→ **Data section**
[Start of section]

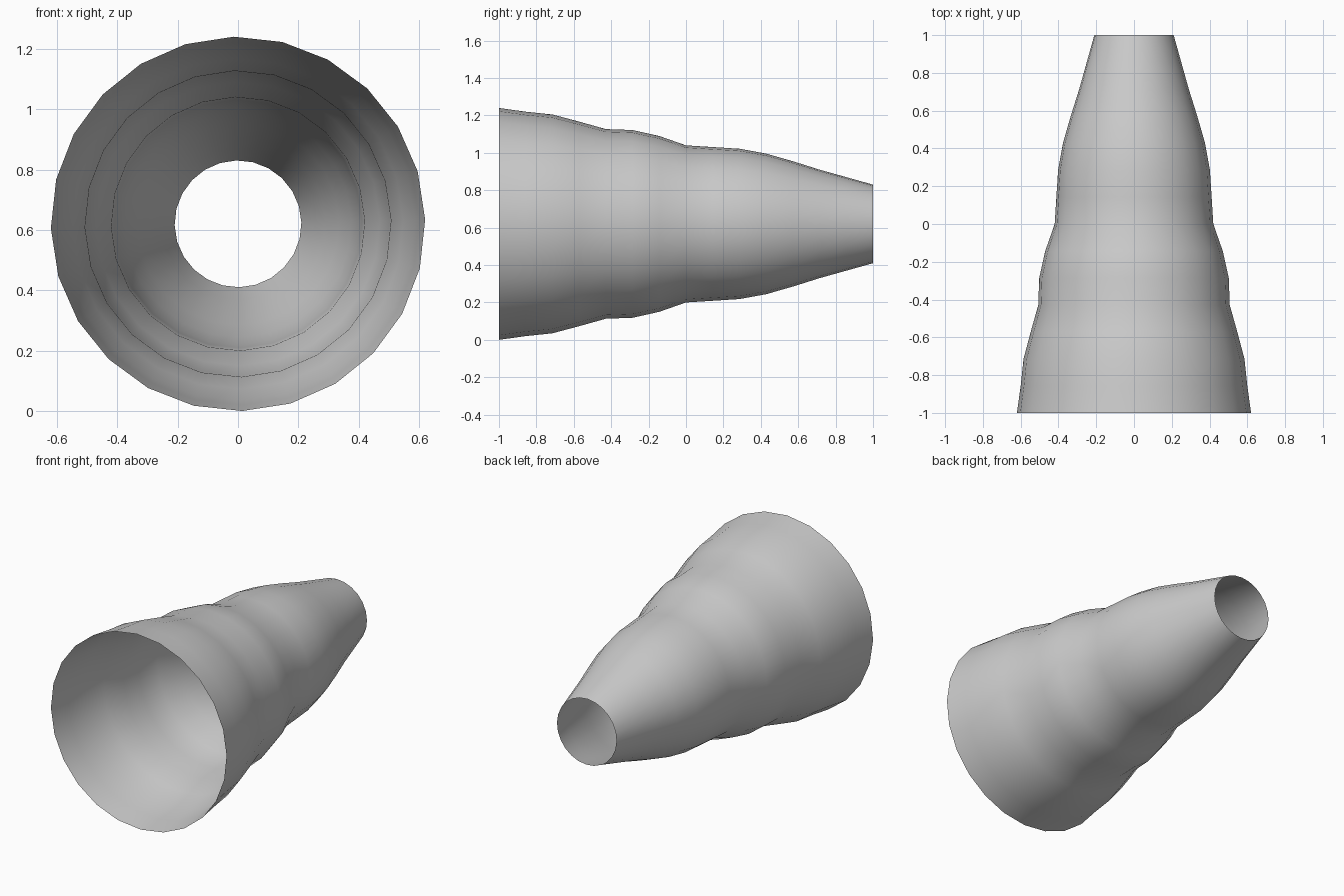
import bpy, bmesh, math

if "Cube" in bpy.data.objects:
    bpy.data.objects.remove(bpy.data.objects["Cube"], do_unlink=True)

SIDES = 24
AXIS_Z = 0.62
TURN = math.radians(1.3)
# Ring radii, evenly spaced from the wide front mouth to the narrow back mouth
RADII = [0.62, 0.6, 0.585, 0.547, 0.507, 0.502, 0.47, 0.42,
         0.411, 0.402, 0.376, 0.335, 0.29, 0.25, 0.21]

# Plain grey surface
grey = bpy.data.materials.new("grey")
grey.use_nodes = True
grey.diffuse_color = (0.6, 0.6, 0.6, 1)
grey.node_tree.nodes["Principled BSDF"].inputs["Base Color"].default_value = (0.6, 0.6, 0.6, 1)


def add_ring(bm, y, radius):
    angles = [TURN + math.tau * i / SIDES for i in range(SIDES)]
    return [bm.verts.new((radius * math.cos(a), y, AXIS_Z + radius * math.sin(a)))
            for a in angles]


# Open tapered tube with stepped bulges
bm = bmesh.new()
last = len(RADII) - 1
rings = [add_ring(bm, -1 + 2 * k / last, r) for k, r in enumerate(RADII)]
for a, b in zip(rings, rings[1:]):
    for i in range(SIDES):
        j = (i + 1) % SIDES
        bm.faces.new((a[i], a[j], b[j], b[i]))

mesh = bpy.data.meshes.new("tapered_tube")
bm.to_mesh(mesh)
bm.free()
mesh.materials.append(grey)
mesh.shade_smooth()
tube = bpy.data.objects.new("tapered_tube", mesh)
bpy.context.collection.objects.link(tube)
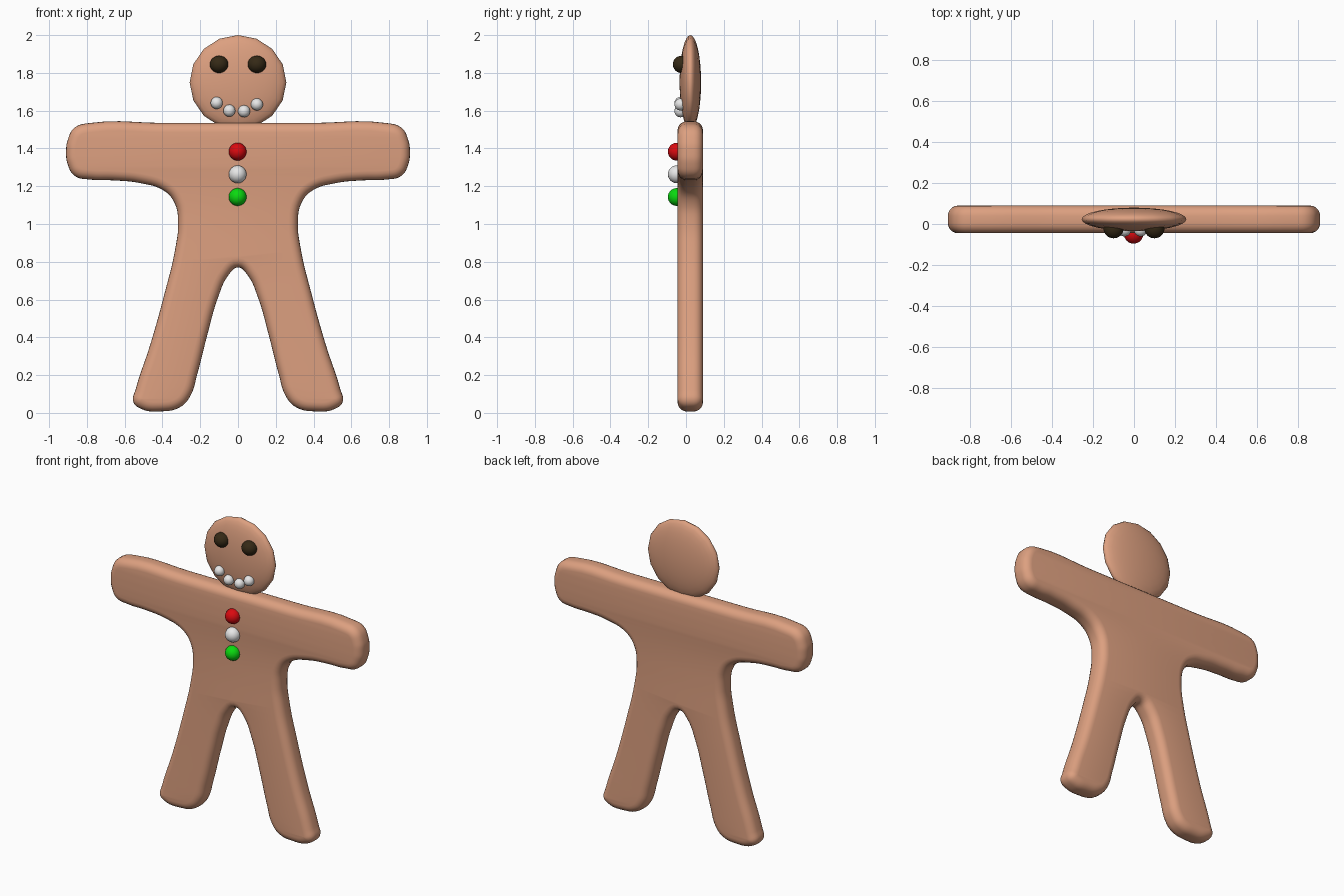
import bpy
import math

if "Cube" in bpy.data.objects:
    bpy.data.objects.remove(bpy.data.objects["Cube"])


def material(name, rgb):
    m = bpy.data.materials.new(name)
    m.diffuse_color = (*rgb, 1)
    m.use_nodes = True
    m.node_tree.nodes["Principled BSDF"].inputs["Base Color"].default_value = m.diffuse_color
    return m


biscuit = material("biscuit", (0.72, 0.35, 0.215))
dark = material("dark_chocolate", (0.035, 0.022, 0.008))
white = material("white_icing", (0.8, 0.8, 0.8))
red = material("red_candy", (0.7, 0.003, 0.005))
green = material("green_candy", (0.003, 0.7, 0.005))


def ball(name, loc, radii, mat, segments=24, rings=16):
    # Ellipsoid with its poles along y
    bpy.ops.mesh.primitive_uv_sphere_add(segments=segments, ring_count=rings, radius=1)
    o = bpy.context.object
    o.name = name
    o.rotation_euler = (math.pi / 2, 0, 0)
    bpy.ops.object.transform_apply(location=False, rotation=True, scale=False)
    o.location = loc
    o.scale = radii
    o.data.materials.append(mat)
    bpy.ops.object.transform_apply(location=False, rotation=False, scale=True)
    bpy.ops.object.shade_smooth()
    return o


# Body: half outline (x, z), mirrored into a rounded, extruded curve
half = [(0.4, 1.535), (0.78, 1.535), (0.865, 1.51), (0.903, 1.44), (0.91, 1.383),
        (0.903, 1.32), (0.865, 1.255), (0.78, 1.235), (0.66, 1.231), (0.52, 1.217),
        (0.39, 1.175), (0.335, 1.11), (0.317, 1.01), (0.333, 0.865), (0.386, 0.643),
        (0.465, 0.36), (0.542, 0.125), (0.555, 0.06), (0.515, 0.022), (0.41, 0.008),
        (0.307, 0.03), (0.252, 0.09), (0.217, 0.2), (0.162, 0.415), (0.106, 0.61),
        (0.05, 0.73)]
outline = [(0, 1.535)] + half + [(0, 0.77)] + [(-x, z) for x, z in reversed(half)]
curve = bpy.data.curves.new("body_outline", 'CURVE')
curve.dimensions = '2D'
curve.fill_mode = 'BOTH'
curve.resolution_u = 5
sp = curve.splines.new('BEZIER')
sp.bezier_points.add(len(outline) - 1)
sp.use_cyclic_u = True
for p, (x, z) in zip(sp.bezier_points, outline):
    p.co = (x, z, 0)
    p.handle_left_type = p.handle_right_type = 'AUTO'
ROUND = 0.05
curve.bevel_depth = ROUND
curve.bevel_resolution = 4
curve.offset = -ROUND
curve.extrude = 0.0675 - ROUND
body = bpy.data.objects.new("body", curve)
bpy.context.collection.objects.link(body)
body.rotation_euler = (math.pi / 2, 0, 0)
body.location = (0, 0.0225, 0)
bpy.ops.object.select_all(action='DESELECT')
body.select_set(True)
bpy.context.view_layer.objects.active = body
bpy.ops.object.convert(target='MESH')
body = bpy.context.object
body.name = "body"
body.data.materials.clear()
body.data.materials.append(biscuit)
bpy.ops.object.mode_set(mode='EDIT')
bpy.ops.mesh.select_all(action='SELECT')
bpy.ops.mesh.remove_doubles(threshold=0.0005)
bpy.ops.mesh.normals_make_consistent(inside=False)
bpy.ops.object.mode_set(mode='OBJECT')
bpy.ops.object.shade_smooth_by_angle(angle=math.radians(40))

# Head: flattened disc with a sixteen-sided outline
ball("head", (0, 0.023, 1.75), (0.256, 0.057, 0.25), biscuit, 16, 16)

# Eyes
for side, x in (("left", -0.1), ("right", 0.1)):
    ball("eye_" + side, (x, -0.022, 1.845), (0.049, 0.048, 0.046), dark)

# Icing dots of the smile
for i, (x, z) in enumerate([(-0.113, 1.641), (-0.046, 1.6), (0.032, 1.597), (0.1, 1.633)]):
    ball(f"mouth_dot_{i + 1}", (x, -0.029, z), (0.032, 0.032, 0.032), white)

# Buttons down the chest
for i, mat in enumerate((red, white, green)):
    ball(f"button_{i + 1}", (-0.002, -0.049, 1.383 - 0.12 * i), (0.047, 0.047, 0.047), mat)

[End of section]

→ **Problem to solve**
Retype all the records exactly and keep out every picture.

→ **Answer to this exercise**
import bpy, bmesh, math

if "Cube" in bpy.data.objects:
    bpy.data.objects.remove(bpy.data.objects["Cube"], do_unlink=True)

SIDES = 24
AXIS_Z = 0.62
TURN = math.radians(1.3)
# Ring radii, evenly spaced from the wide front mouth to the narrow back mouth
RADII = [0.62, 0.6, 0.585, 0.547, 0.507, 0.502, 0.47, 0.42,
         0.411, 0.402, 0.376, 0.335, 0.29, 0.25, 0.21]

# Plain grey surface
grey = bpy.data.materials.new("grey")
grey.use_nodes = True
grey.diffuse_color = (0.6, 0.6, 0.6, 1)
grey.node_tree.nodes["Principled BSDF"].inputs["Base Color"].default_value = (0.6, 0.6, 0.6, 1)


def add_ring(bm, y, radius):
    angles = [TURN + math.tau * i / SIDES for i in range(SIDES)]
    return [bm.verts.new((radius * math.cos(a), y, AXIS_Z + radius * math.sin(a)))
            for a in angles]


# Open tapered tube with stepped bulges
bm = bmesh.new()
last = len(RADII) - 1
rings = [add_ring(bm, -1 + 2 * k / last, r) for k, r in enumerate(RADII)]
for a, b in zip(rings, rings[1:]):
    for i in range(SIDES):
        j = (i + 1) % SIDES
        bm.faces.new((a[i], a[j], b[j], b[i]))

mesh = bpy.data.meshes.new("tapered_tube")
bm.to_mesh(mesh)
bm.free()
mesh.materials.append(grey)
mesh.shade_smooth()
tube = bpy.data.objects.new("tapered_tube", mesh)
bpy.context.collection.objects.link(tube)
import bpy
import math

if "Cube" in bpy.data.objects:
    bpy.data.objects.remove(bpy.data.objects["Cube"])


def material(name, rgb):
    m = bpy.data.materials.new(name)
    m.diffuse_color = (*rgb, 1)
    m.use_nodes = True
    m.node_tree.nodes["Principled BSDF"].inputs["Base Color"].default_value = m.diffuse_color
    return m


biscuit = material("biscuit", (0.72, 0.35, 0.215))
dark = material("dark_chocolate", (0.035, 0.022, 0.008))
white = material("white_icing", (0.8, 0.8, 0.8))
red = material("red_candy", (0.7, 0.003, 0.005))
green = material("green_candy", (0.003, 0.7, 0.005))


def ball(name, loc, radii, mat, segments=24, rings=16):
    # Ellipsoid with its poles along y
    bpy.ops.mesh.primitive_uv_sphere_add(segments=segments, ring_count=rings, radius=1)
    o = bpy.context.object
    o.name = name
    o.rotation_euler = (math.pi / 2, 0, 0)
    bpy.ops.object.transform_apply(location=False, rotation=True, scale=False)
    o.location = loc
    o.scale = radii
    o.data.materials.append(mat)
    bpy.ops.object.transform_apply(location=False, rotation=False, scale=True)
    bpy.ops.object.shade_smooth()
    return o


# Body: half outline (x, z), mirrored into a rounded, extruded curve
half = [(0.4, 1.535), (0.78, 1.535), (0.865, 1.51), (0.903, 1.44), (0.91, 1.383),
        (0.903, 1.32), (0.865, 1.255), (0.78, 1.235), (0.66, 1.231), (0.52, 1.217),
        (0.39, 1.175), (0.335, 1.11), (0.317, 1.01), (0.333, 0.865), (0.386, 0.643),
        (0.465, 0.36), (0.542, 0.125), (0.555, 0.06), (0.515, 0.022), (0.41, 0.008),
        (0.307, 0.03), (0.252, 0.09), (0.217, 0.2), (0.162, 0.415), (0.106, 0.61),
        (0.05, 0.73)]
outline = [(0, 1.535)] + half + [(0, 0.77)] + [(-x, z) for x, z in reversed(half)]
curve = bpy.data.curves.new("body_outline", 'CURVE')
curve.dimensions = '2D'
curve.fill_mode = 'BOTH'
curve.resolution_u = 5
sp = curve.splines.new('BEZIER')
sp.bezier_points.add(len(outline) - 1)
sp.use_cyclic_u = True
for p, (x, z) in zip(sp.bezier_points, outline):
    p.co = (x, z, 0)
    p.handle_left_type = p.handle_right_type = 'AUTO'
ROUND = 0.05
curve.bevel_depth = ROUND
curve.bevel_resolution = 4
curve.offset = -ROUND
curve.extrude = 0.0675 - ROUND
body = bpy.data.objects.new("body", curve)
bpy.context.collection.objects.link(body)
body.rotation_euler = (math.pi / 2, 0, 0)
body.location = (0, 0.0225, 0)
bpy.ops.object.select_all(action='DESELECT')
body.select_set(True)
bpy.context.view_layer.objects.active = body
bpy.ops.object.convert(target='MESH')
body = bpy.context.object
body.name = "body"
body.data.materials.clear()
body.data.materials.append(biscuit)
bpy.ops.object.mode_set(mode='EDIT')
bpy.ops.mesh.select_all(action='SELECT')
bpy.ops.mesh.remove_doubles(threshold=0.0005)
bpy.ops.mesh.normals_make_consistent(inside=False)
bpy.ops.object.mode_set(mode='OBJECT')
bpy.ops.object.shade_smooth_by_angle(angle=math.radians(40))

# Head: flattened disc with a sixteen-sided outline
ball("head", (0, 0.023, 1.75), (0.256, 0.057, 0.25), biscuit, 16, 16)

# Eyes
for side, x in (("left", -0.1), ("right", 0.1)):
    ball("eye_" + side, (x, -0.022, 1.845), (0.049, 0.048, 0.046), dark)

# Icing dots of the smile
for i, (x, z) in enumerate([(-0.113, 1.641), (-0.046, 1.6), (0.032, 1.597), (0.1, 1.633)]):
    ball(f"mouth_dot_{i + 1}", (x, -0.029, z), (0.032, 0.032, 0.032), white)

# Buttons down the chest
for i, mat in enumerate((red, white, green)):
    ball(f"button_{i + 1}", (-0.002, -0.049, 1.383 - 0.12 * i), (0.047, 0.047, 0.047), mat)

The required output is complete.